PROVEA and Human Rights Watch also received information suggesting that security forces have arbitrarily detained hundreds of people during OLP raids, and have abused some of the detainees. Security agents reportedly carried out mass detentions indiscriminately and without presenting warrants, sometimes pulling people out of their homes when they were sleeping, according to residents. According to official sources, security agents temporarily detained more than 14,000 people between July 2015 and January 2016 to "verify" whether they were wanted for the commission of crimes, but fewer than 100 of those people were ultimately charged with any offense. The large disparity between the number of those rounded up and those brought before prosecutors to be charged with a crime suggests that many of the detentions, quite likely the majority, were indiscriminate and arbitrary.
In some cases reviewed by PROVEA and Human Rights Watch, the agents subjected detainees to physical abuse, including beatings, witnesses said.

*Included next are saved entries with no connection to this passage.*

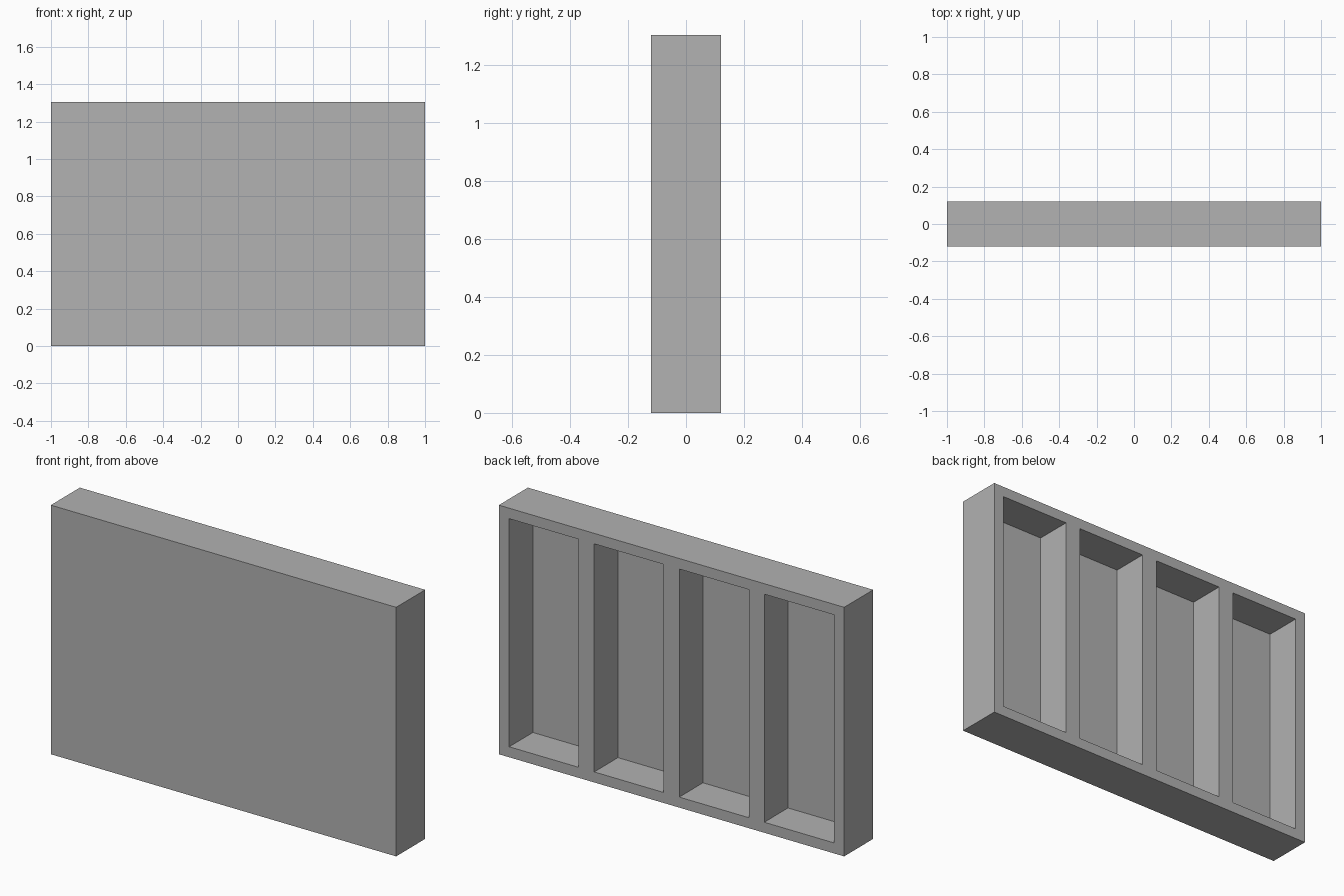
import bpy
import bmesh
from mathutils import Matrix, Vector

WIDTH, DEPTH, HEIGHT = 2.0, 0.24, 1.304
SIDE_RIM, END_RIM, RIB, PANEL = 0.06, 0.055, 0.09, 0.044
BAYS = 4

default = bpy.data.objects.get("Cube")
if default:
    bpy.data.objects.remove(default, do_unlink=True)

grey = bpy.data.materials.new("plain_grey")
grey.use_nodes = True
colour = (0.445, 0.445, 0.445, 1)
grey.diffuse_color = colour
grey.node_tree.nodes["Principled BSDF"].inputs["Base Color"].default_value = colour


def make_boxes(name, boxes):
    """One object made of boxes, each given by its low and high corners."""
    bm = bmesh.new()
    for low, high in boxes:
        low, high = Vector(low), Vector(high)
        place = Matrix.Translation((low + high) / 2) @ Matrix.Diagonal((*(high - low), 1))
        bmesh.ops.create_cube(bm, size=1, matrix=place)
    mesh = bpy.data.meshes.new(name)
    bm.to_mesh(mesh)
    bm.free()
    mesh.materials.append(grey)
    obj = bpy.data.objects.new(name, mesh)
    bpy.context.collection.objects.link(obj)
    return obj


# Solid slab
panel = make_boxes("ribbed_panel", [((-WIDTH / 2, -DEPTH / 2, 0), (WIDTH / 2, DEPTH / 2, HEIGHT))])

# Evenly spaced bays cut into the back, leaving rim and ribs
bay = (WIDTH - 2 * SIDE_RIM - (BAYS - 1) * RIB) / BAYS
starts = [-WIDTH / 2 + SIDE_RIM + i * (bay + RIB) for i in range(BAYS)]
cutter = make_boxes("bay_cutter", [
    ((x, -DEPTH / 2 + PANEL, END_RIM), (x + bay, DEPTH, HEIGHT - END_RIM)) for x in starts])
cutter.hide_render = True

cut = panel.modifiers.new("bays", "BOOLEAN")
cut.operation = "DIFFERENCE"
cut.solver = "EXACT"
cut.object = cutter

# Apply the cut and discard the cutter
bpy.context.view_layer.objects.active = panel
panel.select_set(True)
bpy.ops.object.modifier_apply(modifier=cut.name)
bpy.data.objects.remove(cutter, do_unlink=True)
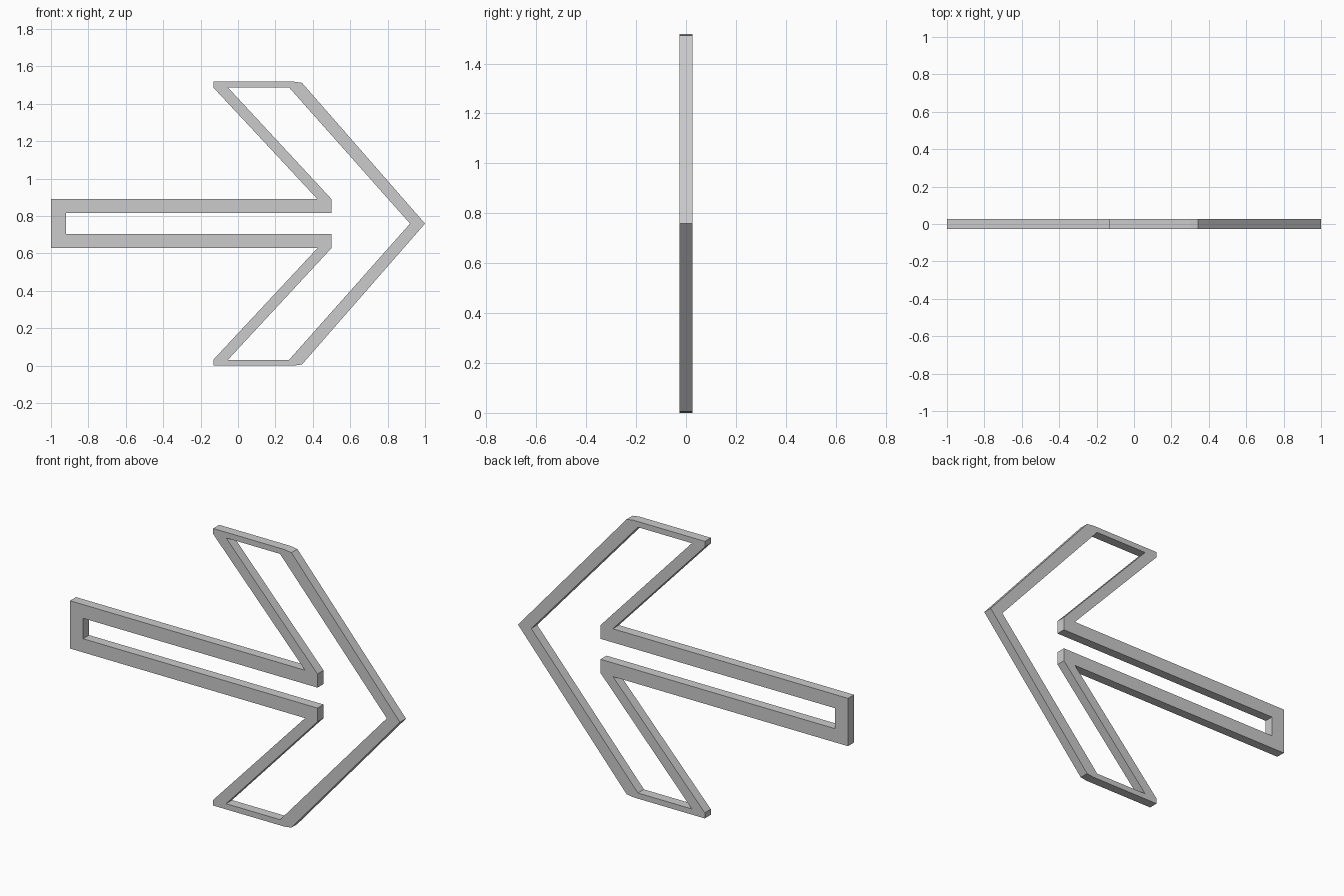
import bpy, bmesh

if "Cube" in bpy.data.objects:
    bpy.data.objects.remove(bpy.data.objects["Cube"])

MID = 0.759       # height of the symmetry line
THICK = 0.052     # depth along y

# Upper halves of the outlines: x, height above the symmetry line
outer_half = [(-1, .131), (.425, .131), (-.132, .728), (-.132, .759),
              (.30, .759), (.342, .753)]
inner_half = [(-.92, .056), (.5, .056), (.5, .131), (-.054, .728), (.273, .728)]


def closed_outline(bm, half, tip_x):
    """Mirror a half outline about the symmetry line, with a tip between halves."""
    pts = half + [(tip_x, 0)] + [(x, -z) for x, z in reversed(half)]
    verts = [bm.verts.new((x, 0, MID + z)) for x, z in pts]
    return [bm.edges.new((verts[i - 1], verts[i])) for i in range(len(verts))]


# Arrow frame: flat area between the two outlines
bm = bmesh.new()
edges = closed_outline(bm, outer_half, 1.0) + closed_outline(bm, inner_half, .92)
bmesh.ops.triangle_fill(bm, edges=edges, use_beauty=True, normal=(0, -1, 0))
bmesh.ops.recalc_face_normals(bm, faces=bm.faces)
mesh = bpy.data.meshes.new("arrow_frame")
bm.to_mesh(mesh)
bm.free()
arrow = bpy.data.objects.new("arrow_frame", mesh)
bpy.context.collection.objects.link(arrow)

# Give the frame its depth
solid = arrow.modifiers.new("depth", 'SOLIDIFY')
solid.thickness = THICK
solid.offset = 0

Some agents also reportedly stole money, laptop computers, cell phones, and basic goods such as food and diapers from homes while searching them or detaining their residents.
Forced Evictions and the Destruction of Homes
PROVEA and Human Rights Watch obtained evidence indicating that government agents arbitrarily evicted thousands of people and destroyed hundreds of houses during OLP raids. Under both international and Venezuelan law, authorities must notify people prior to evictions and grant them an opportunity to challenge the validity of eviction orders. Yet residents of two communities subject to mass evictions in Miranda and Carabobo states, as well as residents of government-funded housing in other locations, reported that they had been granted neither prior notice nor any opportunity to contest the government's decision to evict them. During two OLP raids, security forces allegedly bulldozed hundreds of homes. Residents said that they had a right to live in the homes from which they were evicted, but said they were not given the opportunity to present such information to competent authorities before the evictions or to obtain adequate remedies after the fact.